Waiting for Daisy: A Tale of Two Continents, Three Religions, Five Infertility Doctors, an Oscar, an Atomic Bomb, a Romantic Night, and One Woman's Quest to Become a Mother by Peggy Orenstein
My rating: 5 stars
Overview from Goodreads: Waiting for Daisy
is about loss, love, anger and redemption. It's about doing all the
things you swore you'd never do to get something you hadn't even been
sure you wanted. It's about being a woman in a confusing, contradictory
time. It's about testing the limits of a loving marriage. And it's about
trying (and trying and trying) to have a baby.
begins when she tells her new husband that she's not sure she ever wants
to be a mother; it ends six years later after she's done almost
everything humanly possible to achieve that goal, from "fertility sex"
to escalating infertility treatments to New Age remedies to forays into
international adoption. Waiting for Daisy
is an honest, wryly funny report from the front, an intimate
page-turner that illuminates the ambivalence, obsession, and sacrifice
that characterize so many modern women's lives.
I bought this book several months ago and then forgot about it. Back in December, I was cleaning up my home screen on my kindle, saw it and started reading it after our fertility follow-up.
This book was transformative.
It wasn't about being in the same situation as the author (there are definitely differences between our stories), but more about feeling validated. I had so many yes moments - moments that I put down my kindle and smile because this writer got it. She understood the frustration, and the longing, and the desperation, and the sorrow of wanting to have a baby, because she had lived it.
I marked a lot of quotes from this book - but let me share with you a few of my favorites.
The ones that made me nod my head in agreement:
"Later I would remember that moment as the first time that I was ready but my body said no. You can't believe it, not in this age when we control so much of our own destinies."
(The author talks a lot about the "Two Questions" you ask yourself when your hear suggestions about how to get pregnant - from a doctor, from friends, etc.) "What if this worked? What if it was the only way we could have a baby?"
"I think you can feel the loss of something you've never had, or at least a phantom longing for it."
The quotes that made me cringe a little because I've thought them:
"Here I was instead, defined by my longing for a child, by my inability to become a mother."
"This had to be my fault, didn't it? My education, my social status, the
era in which I lived, had all taught me I could be anything I wanted to
be, do anything I wanted to do, be mistress of my fate. Wasn't the
corollary, then, that I also caused my own misfortune?"
The ones where I clenched my teeth because it may not be pretty but there is truth in them:
"Without form, there is no content. So even in this era of compulsive confession, women don't speak openly of their losses. It was only now that I'd become one of them, that I'd begun to hear the stories, spoken in confidence, almost whispered. There were so many."

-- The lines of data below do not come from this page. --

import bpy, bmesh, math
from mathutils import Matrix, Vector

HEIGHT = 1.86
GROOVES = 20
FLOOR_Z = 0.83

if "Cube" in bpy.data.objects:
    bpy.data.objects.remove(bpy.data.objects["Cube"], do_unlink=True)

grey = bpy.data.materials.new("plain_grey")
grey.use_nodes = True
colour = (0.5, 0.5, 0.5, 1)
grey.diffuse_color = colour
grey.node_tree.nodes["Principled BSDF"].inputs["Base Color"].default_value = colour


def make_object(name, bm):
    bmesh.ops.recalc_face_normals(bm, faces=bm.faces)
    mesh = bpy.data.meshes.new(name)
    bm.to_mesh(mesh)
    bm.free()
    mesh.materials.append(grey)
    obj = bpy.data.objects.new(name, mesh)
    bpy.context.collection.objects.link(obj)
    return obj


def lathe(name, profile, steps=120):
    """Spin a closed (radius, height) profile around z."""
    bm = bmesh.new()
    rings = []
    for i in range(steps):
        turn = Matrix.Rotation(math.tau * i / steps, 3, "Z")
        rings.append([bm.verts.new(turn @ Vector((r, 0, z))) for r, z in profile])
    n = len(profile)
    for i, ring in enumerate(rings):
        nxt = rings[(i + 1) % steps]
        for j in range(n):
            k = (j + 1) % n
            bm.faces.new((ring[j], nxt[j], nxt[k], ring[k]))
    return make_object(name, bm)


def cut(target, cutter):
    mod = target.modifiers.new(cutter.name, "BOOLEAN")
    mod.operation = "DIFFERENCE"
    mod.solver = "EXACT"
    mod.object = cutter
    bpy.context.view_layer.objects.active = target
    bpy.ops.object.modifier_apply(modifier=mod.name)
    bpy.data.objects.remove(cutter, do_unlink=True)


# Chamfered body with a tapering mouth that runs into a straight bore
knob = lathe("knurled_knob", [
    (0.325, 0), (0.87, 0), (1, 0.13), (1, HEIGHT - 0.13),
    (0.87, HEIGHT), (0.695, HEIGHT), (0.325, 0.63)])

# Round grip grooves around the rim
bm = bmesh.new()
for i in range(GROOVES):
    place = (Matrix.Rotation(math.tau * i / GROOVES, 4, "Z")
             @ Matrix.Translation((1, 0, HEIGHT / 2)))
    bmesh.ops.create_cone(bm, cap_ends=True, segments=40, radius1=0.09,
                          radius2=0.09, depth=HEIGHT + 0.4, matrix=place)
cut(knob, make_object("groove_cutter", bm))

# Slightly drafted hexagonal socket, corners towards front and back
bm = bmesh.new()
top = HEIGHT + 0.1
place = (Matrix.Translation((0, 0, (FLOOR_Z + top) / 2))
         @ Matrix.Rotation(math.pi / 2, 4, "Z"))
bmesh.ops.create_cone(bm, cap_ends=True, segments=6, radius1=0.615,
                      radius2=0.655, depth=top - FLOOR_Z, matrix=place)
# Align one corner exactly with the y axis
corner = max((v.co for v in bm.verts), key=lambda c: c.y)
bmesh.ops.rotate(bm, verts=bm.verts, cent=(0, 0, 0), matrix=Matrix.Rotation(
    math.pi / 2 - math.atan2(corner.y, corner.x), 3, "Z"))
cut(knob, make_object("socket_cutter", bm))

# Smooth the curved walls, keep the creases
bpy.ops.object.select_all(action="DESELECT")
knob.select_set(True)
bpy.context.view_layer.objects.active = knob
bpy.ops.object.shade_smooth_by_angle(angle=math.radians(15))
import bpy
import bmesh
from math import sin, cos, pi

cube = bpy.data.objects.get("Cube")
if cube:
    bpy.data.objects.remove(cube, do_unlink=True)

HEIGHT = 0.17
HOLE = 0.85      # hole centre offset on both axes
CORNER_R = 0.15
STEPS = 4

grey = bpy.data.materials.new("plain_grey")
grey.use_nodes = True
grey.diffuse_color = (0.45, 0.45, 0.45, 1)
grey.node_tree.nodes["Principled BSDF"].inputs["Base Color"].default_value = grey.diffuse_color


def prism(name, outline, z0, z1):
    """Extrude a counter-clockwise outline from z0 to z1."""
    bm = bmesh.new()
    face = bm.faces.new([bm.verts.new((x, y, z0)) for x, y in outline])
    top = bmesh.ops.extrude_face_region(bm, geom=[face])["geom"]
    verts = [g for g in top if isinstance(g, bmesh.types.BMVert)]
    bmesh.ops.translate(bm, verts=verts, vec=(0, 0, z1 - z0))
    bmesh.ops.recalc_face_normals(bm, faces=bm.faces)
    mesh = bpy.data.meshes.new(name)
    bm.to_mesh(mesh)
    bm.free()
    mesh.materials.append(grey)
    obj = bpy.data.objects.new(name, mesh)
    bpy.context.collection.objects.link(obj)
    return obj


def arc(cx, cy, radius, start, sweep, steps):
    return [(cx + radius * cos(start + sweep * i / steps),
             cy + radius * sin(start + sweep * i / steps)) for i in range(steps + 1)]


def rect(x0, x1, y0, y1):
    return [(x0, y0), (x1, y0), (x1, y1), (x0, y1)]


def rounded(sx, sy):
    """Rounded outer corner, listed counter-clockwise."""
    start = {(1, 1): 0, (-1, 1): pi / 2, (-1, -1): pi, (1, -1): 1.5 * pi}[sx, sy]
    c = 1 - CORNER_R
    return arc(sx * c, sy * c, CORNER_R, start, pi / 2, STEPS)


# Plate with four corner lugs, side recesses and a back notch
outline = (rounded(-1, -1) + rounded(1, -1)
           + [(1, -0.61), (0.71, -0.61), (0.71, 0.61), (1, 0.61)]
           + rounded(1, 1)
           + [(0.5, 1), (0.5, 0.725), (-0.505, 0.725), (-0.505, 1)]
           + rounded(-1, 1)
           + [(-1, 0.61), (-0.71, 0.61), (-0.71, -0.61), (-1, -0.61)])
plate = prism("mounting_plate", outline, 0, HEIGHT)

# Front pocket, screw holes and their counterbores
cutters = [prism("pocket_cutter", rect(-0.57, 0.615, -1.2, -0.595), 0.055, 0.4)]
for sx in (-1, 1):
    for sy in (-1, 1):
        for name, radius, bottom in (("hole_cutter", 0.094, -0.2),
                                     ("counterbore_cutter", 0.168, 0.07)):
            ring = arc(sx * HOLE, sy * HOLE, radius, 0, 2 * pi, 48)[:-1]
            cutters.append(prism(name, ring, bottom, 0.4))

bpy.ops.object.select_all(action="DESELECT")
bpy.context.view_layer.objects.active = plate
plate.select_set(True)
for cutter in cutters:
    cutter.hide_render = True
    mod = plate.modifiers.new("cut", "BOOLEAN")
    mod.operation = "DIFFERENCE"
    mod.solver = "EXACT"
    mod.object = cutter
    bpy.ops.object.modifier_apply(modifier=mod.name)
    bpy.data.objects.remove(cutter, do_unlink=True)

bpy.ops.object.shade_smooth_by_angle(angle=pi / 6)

"Why are potential adoptive parents - most of whom have already struggled for years to conceive - subject to such intense scrutiny when most people become parents because the condom breaks?"
The one that made me cry:
"But there were so many thing I couldn't know. Maybe
learning to live with the question marks - recognizing that closure does
not always occur - was all I could do, at least for now."
It was exactly what I needed to read, when I read it. It validated feelings I thought were insignificant. It helped me process emotions and opinions about what we had been told, so when Ben and I sat down to discuss what we wanted our next step to be I was no longer conflicted.
This book. I just...don't have words.